Report the number of lines in the data below that hold "head", without any other words.

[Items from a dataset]
------------------------
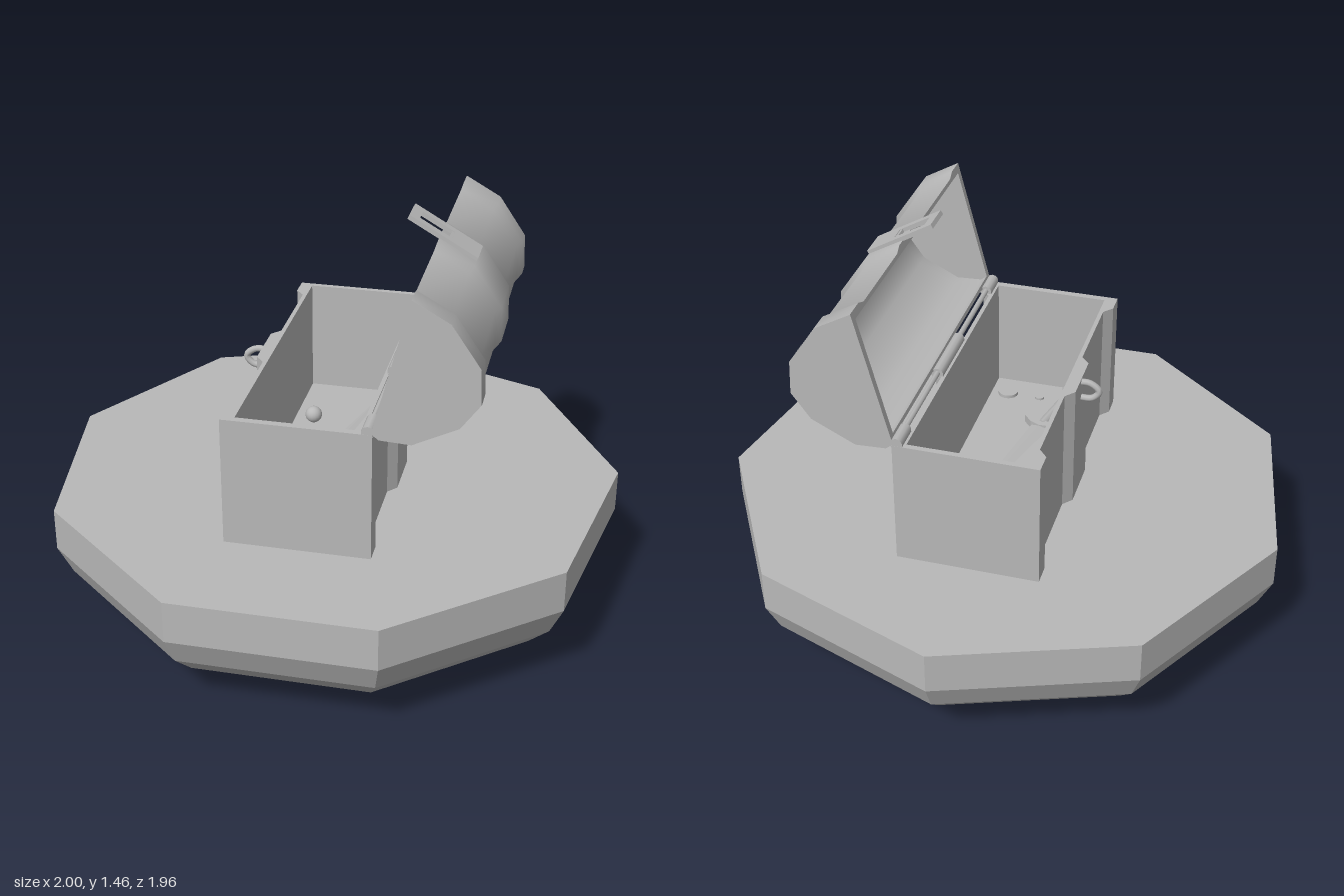
import * as THREE from 'three';
import { toCreasedNormals } from 'three/addons/utils/BufferGeometryUtils.js';

const CZ = 0.03;            // chest centre along z
const Z0 = -0.535, Z1 = 0.595;
const FLOOR = 0.5;          // inside floor of the chest

// positions along the chest: [z, 1 = raised strap, 0 = sunken panel]
const STATIONS = [
  [Z0, 1], [-0.46, 1], [-0.425, 0], [-0.1, 0], [-0.065, 1],
  [0.125, 1], [0.16, 0], [0.485, 0], [0.52, 1], [Z1, 1],
];

// lid outline from the hinge, round the curved back, to the front lip
const LID = [
  [0.24, 0.92], [0.265, 0.9], [0.37, 0.895], [0.52, 0.97], [0.585, 1.06],
  [0.58, 1.18], [0.485, 1.32], [0.36, 1.39],
];
const scaledLid = (s) => LID.map(([x, y]) => [0.3 + (x - 0.3) * s, 1.155 + (y - 1.155) * s]);

// skin closed cross-sections [{z, loop}] that run along z
function loft(sections) {
  const pos = [], idx = [], n = sections[0].loop.length;
  sections.forEach(({ z, loop }) => loop.forEach(([x, y]) => pos.push(x, y, z)));
  for (let i = 0; i < sections.length - 1; i++) {
    for (let j = 0; j < n; j++) {
      const a = i * n + j, b = i * n + (j + 1) % n;
      idx.push(a, b, b + n, a, b + n, a + n);
    }
  }
  const g = new THREE.BufferGeometry();
  g.setAttribute('position', new THREE.Float32BufferAttribute(pos, 3));
  g.setIndex(idx);
  g.computeVertexNormals();
  return g;
}

function shapeOf(points) {
  return new THREE.Shape(points.map(([x, y]) => new THREE.Vector2(x, y)));
}

export function createModel() {
  const model = new THREE.Group();
  const grey = new THREE.MeshStandardMaterial({ color: 0xb8b8b8 });
  grey.name = 'grey';

  function add(name, geometry, parent = model) {
    const mesh = new THREE.Mesh(geometry, grey);
    mesh.name = name;
    parent.add(mesh);
    return mesh;
  }
  const rod = (r, len, sides) => new THREE.CylinderGeometry(r, r, len, sides).rotateX(Math.PI / 2);

  // nine-sided rounded base
  const profile = [
    [0, 0.012], [0.13, 0.012], [0.26, 0.004], [0.38, 0], [0.56, 0.025], [0.73, 0.06],
    [0.88, 0.12], [0.962, 0.2], [1.013, 0.305], [1.013, 0.455], [0, 0.455],
  ].map(([x, y]) => new THREE.Vector2(x, y));
  const base = new THREE.LatheGeometry(profile, 9, Math.PI, Math.PI * 2);
  add('base', toCreasedNormals(base, 0.02)).position.z = 0.028;

  // chest
  const chest = new THREE.Group();
  chest.name = 'chest';
  model.add(chest);

  // walls: strapped outline with the inside cut out
  const front = STATIONS.map(([z, s]) => [s ? -0.255 : -0.225, -z]);
  const back = STATIONS.map(([z, s]) => [s ? 0.245 : 0.215, -z]).reverse();
  const walls = shapeOf([...front, ...back]);
  walls.holes.push(new THREE.Path([
    [-0.21, 0.515], [0.2, 0.515], [0.2, -0.57], [-0.21, -0.57],
  ].map(([x, y]) => new THREE.Vector2(x, y))));
  const wallGeo = new THREE.ExtrudeGeometry(walls, { depth: 0.465, bevelEnabled: false });
  add('chestWalls', wallGeo.rotateX(-Math.PI / 2), chest).position.y = 0.45;
  add('chestFloor', new THREE.BoxGeometry(0.42, 0.05, 1.09), chest).position.set(-0.005, FLOOR - 0.025, CZ);

  // open lid: hollow curved shell
  const inner = scaledLid(0.88).reverse();
  const shell = loft(STATIONS.map(([z, s]) => ({
    z, loop: [...scaledLid(s ? 1 : 0.94), ...inner],
  })));
  add('lidShell', toCreasedNormals(shell, 0.85), chest);

  // lid end walls
  for (const z of [Z0, Z1 - 0.025]) {
    const end = new THREE.ExtrudeGeometry(shapeOf(scaledLid(0.998)), { depth: 0.025, bevelEnabled: false });
    add('lidEnd', end, chest).position.z = z;
  }

  // hinge pin and knuckles
  add('hingePin', rod(0.01, 1.1, 8), chest).position.set(0.23, 0.925, CZ);
  for (const [z, len] of [[-0.487, 0.095], [CZ, 0.25], [0.547, 0.095]]) {
    add('hingeKnuckle', rod(0.022, len, 10), chest).position.set(0.23, 0.922, z);
  }

  // slotted hasp on the lid lip
  const hasp = shapeOf([[0, -0.055], [0.265, -0.055], [0.265, 0.055], [0, 0.055]]);
  hasp.holes.push(new THREE.Path([
    [0.035, -0.028], [0.035, 0.028], [0.16, 0.028], [0.16, -0.028],
  ].map(([x, y]) => new THREE.Vector2(x, y))));
  const haspGeo = new THREE.ExtrudeGeometry(hasp, { depth: 0.016, bevelEnabled: false });
  const haspMesh = add('hasp', haspGeo.rotateX(-Math.PI / 2).rotateZ(-0.52), chest);
  haspMesh.position.set(0.253, 1.448, 0.028);
  const mount = new THREE.BoxGeometry(0.11, 0.03, 0.11).rotateZ(-0.52);
  add('haspMount', mount, chest).position.set(0.43, 1.345, 0.028);

  // staple loop on the chest front
  const loopCurve = new THREE.CatmullRomCurve3([
    [-0.24, 0.898], [-0.285, 0.898], [-0.318, 0.87], [-0.295, 0.84], [-0.24, 0.836],
  ].map(([x, y]) => new THREE.Vector3(x, y, 0.028)));
  add('stapleLoop', new THREE.TubeGeometry(loopCurve, 16, 0.012, 8), chest);

  // treasure: sword lying on the floor, pointing to -z
  const sword = new THREE.Group();
  sword.name = 'sword';
  sword.position.set(-0.055, FLOOR + 0.035, 0.24);
  sword.rotation.y = -0.216;
  model.add(sword);
  const blade = new THREE.ConeGeometry(0.034, 0.72, 4).rotateX(-Math.PI / 2).scale(1, 0.35, 1);
  add('blade', toCreasedNormals(blade, 0.3), sword).position.z = -0.36;
  const guard = shapeOf([[-0.075, 0.02], [-0.04, -0.005], [0, -0.015], [0.04, -0.005], [0.075, 0.02],
    [0.04, 0.022], [0, 0.018], [-0.04, 0.022]]);
  const guardGeo = new THREE.ExtrudeGeometry(guard, { depth: 0.03, bevelEnabled: false });
  add('guard', guardGeo.rotateX(Math.PI / 2), sword).position.y = 0.015;
  add('grip', rod(0.019, 0.25, 8), sword).position.z = 0.135;
  add('pommel', toCreasedNormals(rod(0.035, 0.06, 6), 0.3), sword).position.z = 0.275;

  // treasure: pearl and coins
  add('pearl', new THREE.SphereGeometry(0.031, 16, 12)).position.set(-0.135, FLOOR + 0.031, -0.21);
  add('coin', new THREE.CylinderGeometry(0.038, 0.038, 0.012, 20)).position.set(0.135, FLOOR + 0.006, 0.475);
  add('smallCoin', new THREE.CylinderGeometry(0.018, 0.018, 0.008, 12)).position.set(0.01, FLOOR + 0.004, 0.475);

  return model;
}
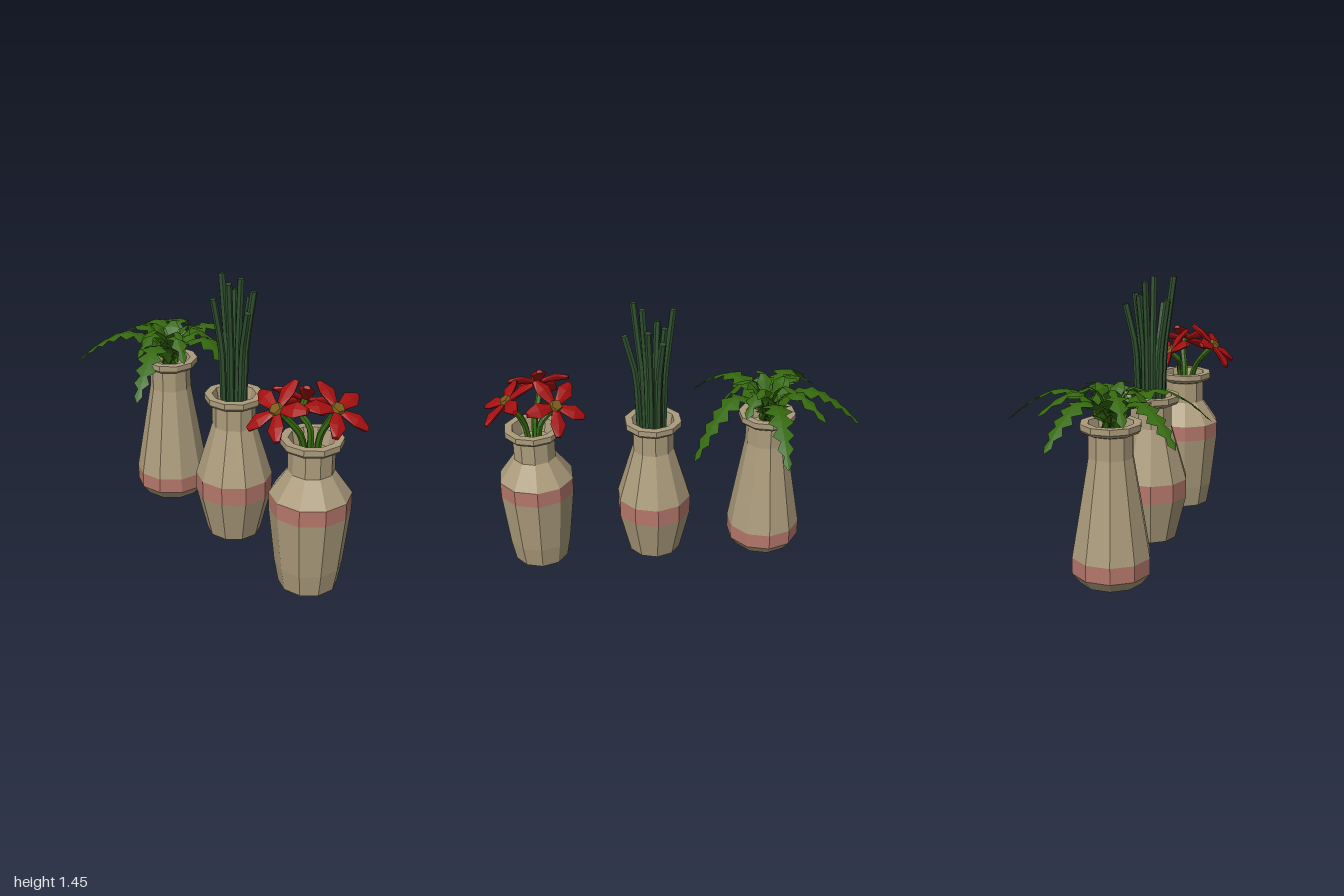
import * as THREE from 'three';
import { ConvexGeometry } from 'three/addons/geometries/ConvexGeometry.js';

const mat = (color, side = THREE.FrontSide) =>
  new THREE.MeshStandardMaterial({ color, flatShading: true, side });
const clay = mat(0xac9c7c);
const pink = mat(0xb5776b);
const reedGreen = mat(0x2f4f2f);
const leafGreen = mat(0x35680f);
const fernGreen = mat(0x35680f, THREE.DoubleSide);
const red = mat(0xa40f0f);
const olive = mat(0x7a5a18);
const V = (x, y, z) => new THREE.Vector3(x, y, z);
const CX = -0.07; // common axis of the three vases

function add(parent, name, geometry, material) {
  const mesh = new THREE.Mesh(geometry, material);
  mesh.name = name;
  parent.add(mesh);
  return mesh;
}

// Ten-sided vase: lower body, painted band, shoulder with neck and lip
function vase(name, z, lower, bandTop) {
  const g = new THREE.Group();
  g.name = name;
  g.position.set(CX, 0, z);
  const turn = (part, pts, m) => add(g, part,
    new THREE.LatheGeometry(pts.map(p => new THREE.Vector2(...p)), 10, Math.PI / 10), m);
  const bandLow = lower[lower.length - 1];
  turn('vaseBody', [[0, lower[0][1]], ...lower], clay);
  turn('vaseBand', [bandLow, bandTop], pink);
  turn('vaseNeck', [bandTop, [0.115, 0.65], [0.115, 0.765], [0.142, 0.775], [0.155, 0.79],
    [0.155, 0.82], [0.115, 0.82], [0.1, 0.74], [0, 0.74]], clay);
  return g;
}

function tube(points, radius, sides, segments) {
  const curve = new THREE.CatmullRomCurve3(points);
  return new THREE.TubeGeometry(curve, segments, radius, sides);
}

// Bare reed: upright from the neck, then leaning outward, with a flat end
function reed(parent, x, y, z) {
  const path = new THREE.CurvePath();
  const base = V(x * 0.5, 0.74, z * 0.5);
  const knee = V(x * 0.6, 1.08, z * 0.6);
  const tip = V(x, y, z);
  path.add(new THREE.LineCurve3(base, knee));
  path.add(new THREE.LineCurve3(knee, tip));
  add(parent, 'reed', new THREE.TubeGeometry(path, 6, 0.018, 6), reedGreen);
  const end = add(parent, 'reedEnd', new THREE.CircleGeometry(0.018, 6), reedGreen);
  const dir = tip.clone().sub(knee).normalize();
  end.position.copy(tip);
  end.quaternion.setFromUnitVectors(V(0, 0, 1), dir);
}

// Blunt faceted petal pointing along +x, with a ridge down the middle
function petalGeometry() {
  const pts = [];
  for (const [r, w, y] of [[0.02, 0.018, 0], [0.105, 0.043, 0.008], [0.168, 0.016, -0.004]]) {
    for (const s of [-1, 1]) pts.push(V(r, y, s * w), V(r, y - 0.012, s * w * 0.8));
    pts.push(V(r, y + 0.008, 0));
  }
  return new ConvexGeometry(pts);
}

// Five-petalled flower on a curved stalk
function flower(parent, pos, normal, spin) {
  const head = new THREE.Group();
  head.name = 'flowerHead';
  head.position.copy(pos);
  head.quaternion.setFromUnitVectors(V(0, 1, 0), normal.clone().normalize());
  const geo = petalGeometry();
  for (let i = 0; i < 5; i++) {
    add(head, 'petal', geo, red).rotation.y = spin + i * Math.PI * 0.4;
  }
  const heart = add(head, 'flowerCentre', new THREE.CylinderGeometry(0.03, 0.042, 0.024, 5), olive);
  heart.position.y = 0.008;
  heart.rotation.y = spin + Math.PI / 10;
  parent.add(head);
  const under = pos.clone().addScaledVector(normal.clone().normalize(), -0.08);
  add(parent, 'flowerStalk', tube([V(pos.x * 0.2, 0.74, pos.z * 0.2),
    V(pos.x * 0.35, 0.85, pos.z * 0.35), under, pos.clone()], 0.017, 6, 8), leafGreen);
}

// Fern frond: arching strip with a zigzag outline, folded along its midrib
function frond(parent, dx, dz, tipY, peak, width, leaflets) {
  const length = Math.hypot(dx, dz);
  const out = V(dx / length, 0, dz / length);
  const side = V(-out.z, 0, out.x);
  const path = new THREE.CatmullRomCurve3(
    [[0, 0.76], [0.15, 0.9], [0.45, peak], [0.75, peak * 0.62 + tipY * 0.38], [1, tipY]]
      .map(([f, y]) => out.clone().multiplyScalar(f * length).setY(y)));
  const n = leaflets * 2;
  const pos = [];
  const index = [];
  for (let i = 0; i <= n; i++) {
    const t = i / n;
    const taper = Math.pow(1 - t, 0.55) * Math.min(1, 0.25 + t * 3);
    const w = i === n ? 0.002 : width * taper * (i % 2 ? 1 : 0.4);
    const p = path.getPointAt(t);
    for (const s of [-1, 0, 1]) {
      const q = p.clone().addScaledVector(side, s * w);
      pos.push(q.x, q.y - Math.abs(s) * w * 0.18, q.z);
    }
    if (i < n) {
      for (const a of [i * 3, i * 3 + 1]) index.push(a, a + 1, a + 3, a + 1, a + 4, a + 3);
    }
  }
  const geo = new THREE.BufferGeometry();
  geo.setAttribute('position', new THREE.Float32BufferAttribute(pos, 3));
  geo.setIndex(index);
  geo.computeVertexNormals();
  add(parent, 'frond', geo, fernGreen);
}

export function createModel() {
  const model = new THREE.Group();
  model.name = 'threeVases';

  // Front vase with red flowers
  const front = vase('flowerVase', 0.752, [[0.148, 0.02], [0.17, 0.14], [0.203, 0.44]], [0.203, 0.525]);
  flower(front, V(0.04, 1.0, 0.125), V(0.05, 0.83, 0.55), 0.3);
  flower(front, V(0.055, 0.96, -0.125), V(0.6, 0.68, -0.38), 0.2);
  flower(front, V(-0.185, 0.995, -0.04), V(-0.7, 0.71, 0.05), 0.1);

  // Middle vase with bare reeds
  const middle = vase('reedVase', 0.115, [[0.144, 0.02], [0.203, 0.26]], [0.203, 0.36]);
  const reeds = [[-0.095, 1.45, 0.085], [0.005, 1.45, 0.05], [0.0, 1.44, -0.11], [-0.1, 1.34, -0.04],
    [0.05, 1.36, -0.06], [0.1, 1.36, 0.03], [0.13, 1.31, -0.04], [-0.02, 1.3, 0.14]];
  for (const r of reeds) reed(middle, ...r);

  // Back vase with a fern
  const back = vase('fernVase', -0.508, [[0.16, 0], [0.203, 0.055]], [0.203, 0.14]);
  // long drooping fronds
  for (const [x, z, y] of [[0.56, 0.01, 0.78], [0.14, -0.48, 0.78], [-0.42, -0.3, 0.8],
    [-0.42, 0.34, 0.77], [0.22, 0.43, 0.67]]) frond(back, x, z, y, 0.965, 0.115, 9);
  // shorter inner fronds
  for (const [x, z, y] of [[0.28, -0.25, 0.88], [-0.17, -0.3, 0.88], [-0.22, 0.02, 0.87],
    [0.22, 0.16, 0.9], [-0.06, 0.24, 0.87]]) frond(back, x, z, y, 0.985, 0.1, 6);
  // top tuft
  for (let i = 0; i < 5; i++) {
    const a = 0.5 + i * Math.PI * 0.4;
    frond(back, 0.19 * Math.cos(a), 0.19 * Math.sin(a), 0.98, 1.0, 0.075, 4);
  }

  model.add(front, middle, back);
  return model;
}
------------------------
**Written solution**
7